The new bachelor of science in engineering physics (BS-EP) is designed to provide graduates with highly developed skills in emerging technological areas. These graduates will become an immediate source of talent to accelerate development of high-tech, start-up companies in Wisconsin and throughout the United States. Initially the technological focus areas will be nanoengineering, plasma science and engineering, and scientific computation; the technological emphasis areas will be constantly revisited and revised to align with emerging technologies and student interests. It is our hope that the BS-EP program will be distinguished by the following integral, salient features: a strong emphasis on math and physics, delay in choice of a technical focus area to late in the junior year, specialized education in an emerging technology, and emphasis on research and a team project culminating in a senior thesis. This program is designed for the ever-changing economics and technologies of the 21st century. A common curriculum with our engineering mechanics and nuclear engineering majors for the first two years of coursework provides a fundamental foundation. This rigorous curriculum will prepare students for the final two years of study with an emphasis on their choice of one of three technical focus area electives and team-focused activities aligned with current faculty research programs.

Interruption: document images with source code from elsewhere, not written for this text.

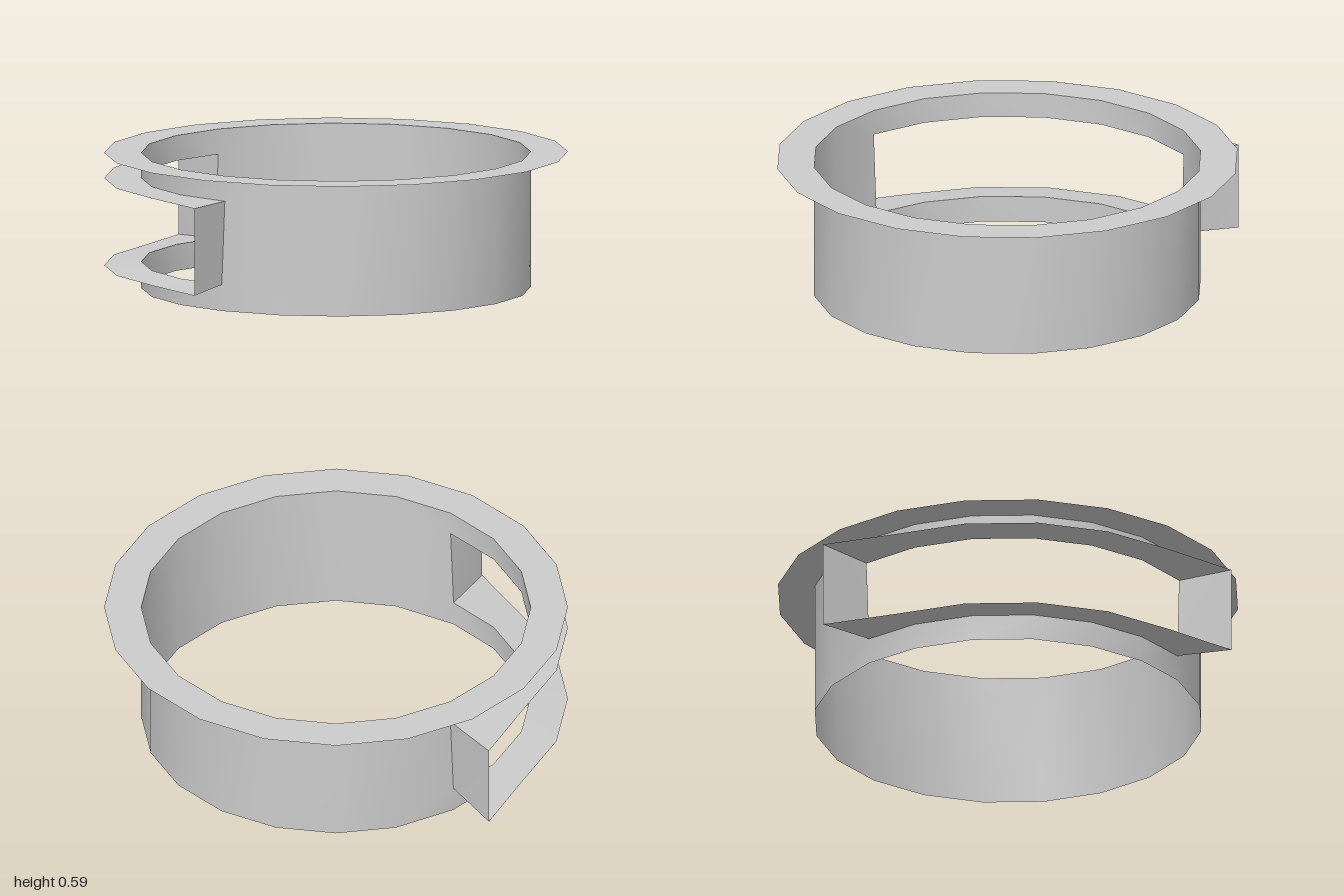
import * as THREE from 'three';

const SIDES = 20, R_WALL = 0.84, HEIGHT = 0.59;
const WIN_LOW = 0.115, WIN_HIGH = 0.48, SHELF_LOW = 0.1;
const HALF = 3; // window reaches three facets either side of -x

const material = new THREE.MeshStandardMaterial({ color: 0xcccccc, side: THREE.DoubleSide });

// Point on a ring; step 0 lies on -x, positive steps turn towards +z
function ringPoint(step, radius, y) {
  const a = (step * 2 * Math.PI) / SIDES;
  return [-Math.cos(a) * radius, y, Math.sin(a) * radius];
}

// Wall point; the lower window corners sit slightly inwards
function wallPoint(step, y) {
  const shift = Math.abs(step) === HALF && y < 0.2 ? 0.06 * Math.sign(step) : 0;
  return ringPoint(step - shift, R_WALL, y);
}

// Skin between rows of points, leaving out the quads chosen by skip
function skin(name, rows, closed = false, skip = () => false) {
  const n = rows[0].length, pos = rows.flat(2), index = [];
  for (let r = 0; r < rows.length - 1; r++) {
    for (let i = 0; i < (closed ? n : n - 1); i++) {
      if (skip(r, i)) continue;
      const j = (i + 1) % n;
      const a = r * n + i, b = r * n + j, c = a + n, d = b + n;
      index.push(a, b, d, a, d, c);
    }
  }
  const geo = new THREE.BufferGeometry();
  geo.setAttribute('position', new THREE.Float32BufferAttribute(pos, 3));
  geo.setIndex(index);
  geo.computeVertexNormals();
  const mesh = new THREE.Mesh(geo, material);
  mesh.name = name;
  return mesh;
}

export function createModel() {
  const group = new THREE.Group();
  group.name = 'windowedCollar';
  const steps = Array.from({ length: SIDES }, (_, i) => i - HALF);

  // Thin round wall with a window cut in the -x side
  const levels = [0, WIN_LOW, WIN_HIGH, HEIGHT];
  group.add(skin('wall', levels.map(y => steps.map(s => wallPoint(s, y))),
    true, (r, i) => r === 1 && i < 2 * HALF));

  // Flat flange around the top rim
  group.add(skin('topFlange', [
    steps.map(s => ringPoint(s, R_WALL, HEIGHT)),
    steps.map(s => ringPoint(s, 1, HEIGHT)),
  ], true));

  // Window frame: outer edge ends in two projecting corners
  const arc = steps.slice(0, 2 * HALF + 1);
  const outerPoint = (s, y) => {
    if (s === -HALF) return [-0.66, y, -0.89];
    if (s === HALF) return [-0.63, y, 0.89];
    return ringPoint(s, 1, y);
  };

  // Shelves below and above the window
  group.add(skin('lowerShelf', [
    arc.map(s => outerPoint(s, SHELF_LOW)), arc.map(s => wallPoint(s, WIN_LOW))]));
  group.add(skin('upperShelf', [
    arc.map(s => wallPoint(s, WIN_HIGH)), arc.map(s => outerPoint(s, WIN_HIGH))]));

  // Upright cheeks closing both ends
  for (const s of [-HALF, HALF]) {
    group.add(skin(s < 0 ? 'backCheek' : 'frontCheek', [
      [wallPoint(s, WIN_LOW), outerPoint(s, SHELF_LOW)],
      [wallPoint(s, WIN_HIGH), outerPoint(s, WIN_HIGH)]]));
  }
  return group;
}
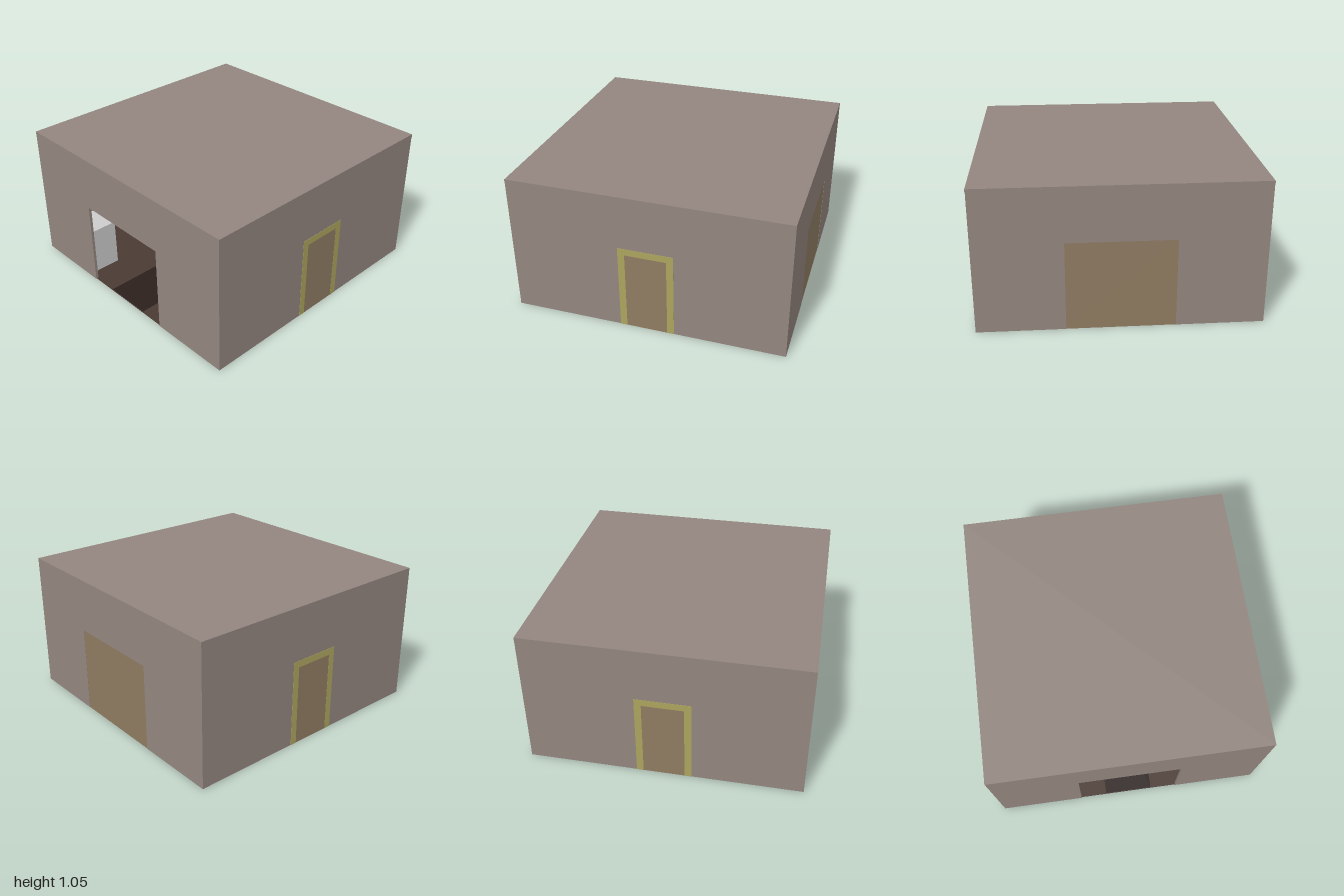
import * as THREE from 'three';

const H = 1.05, T = 0.02;
const mat = (color, side = THREE.FrontSide) => new THREE.MeshStandardMaterial({ color, side, flatShading: true });
const WALL = mat(0x93867f), DOOR = mat(0x8f7c62), FRAME = mat(0xaca45f);
const FLOOR = mat(0x4a3a34), RUG = mat(0x2c201c), GREY = mat(0xcccccc);

export function createModel() {
  const room = new THREE.Group();
  room.name = 'room';

  const add = (parent, name, geometry, material, x = 0, y = 0, z = 0) => {
    const mesh = new THREE.Mesh(geometry, material);
    mesh.name = name;
    mesh.position.set(x, y, z);
    parent.add(mesh);
    return mesh;
  };
  const box = (parent, name, material, [w, h, d], [x, y, z]) =>
    add(parent, name, new THREE.BoxGeometry(w, h, d), material, x, y + h / 2, z);

  // Upright panel with an opening that reaches the ground
  const arch = (halfWidth, height, openHalf, openHeight, depth) => {
    const s = new THREE.Shape([
      [-halfWidth, 0], [-openHalf, 0], [-openHalf, openHeight], [openHalf, openHeight],
      [openHalf, 0], [halfWidth, 0], [halfWidth, height], [-halfWidth, height],
    ].map(([x, y]) => new THREE.Vector2(x, y)));
    return new THREE.ExtrudeGeometry(s, { depth, bevelEnabled: false });
  };

  // Roof and floor
  box(room, 'roof', WALL, [2, T, 2], [0, H - T, 0]);
  box(room, 'floor', FLOOR, [1.99, 0.004, 1.99], [0, 0.001, 0]);

  // Front and back walls, each with a framed door
  for (const side of [1, -1]) {
    const wall = new THREE.Group();
    wall.name = side > 0 ? 'frontWall' : 'backWall';
    wall.rotation.y = side > 0 ? 0 : Math.PI;
    box(wall, 'wallPanel', WALL, [2, H - T, T], [0, 0, 0.998 - T / 2]);
    add(wall, 'doorFrame', arch(0.2, 0.65, 0.15, 0.6, 0.002), FRAME, 0, 0, 0.998);
    box(wall, 'door', DOOR, [0.3, 0.6, 0.001], [0, 0, 0.9985]);
    room.add(wall);
  }

  // Side walls with wide gateways
  for (const side of [1, -1]) {
    const wall = new THREE.Group();
    wall.name = side > 0 ? 'leftWall' : 'rightWall';
    wall.rotation.y = side * Math.PI / 2;
    add(wall, 'gatewayWall', arch(0.998, H - T, 0.38, 0.65, T), WALL, 0, 0, 1 - T);
    room.add(wall);
  }
  box(room, 'gate', DOOR, [0.012, 0.65, 0.76], [0.992, 0, 0]);

  // Carpet leading from the open gateway to a round platform
  box(room, 'carpet', RUG, [1.29, 0.008, 0.36], [-0.345, 0, 0]);
  add(room, 'roundPlatform', new THREE.CylinderGeometry(0.46, 0.46, 0.06, 32), GREY, 0.5, 0.032, 0);

  // Corner blocks
  for (const x of [-0.84, 0.84])
    for (const z of [-0.58, 0.58])
      box(room, 'cornerBlock', GREY, [0.21, 0.37, 0.25], [x, 0.002, z]);

  return room;
}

Because students need to be academically strong and highly motivated to work effectively within the various emerging technology research groups, the BS in engineering physics degree program will be a selective one with a high GPA requirement: 3.5 for admission into the program during their sophomore year.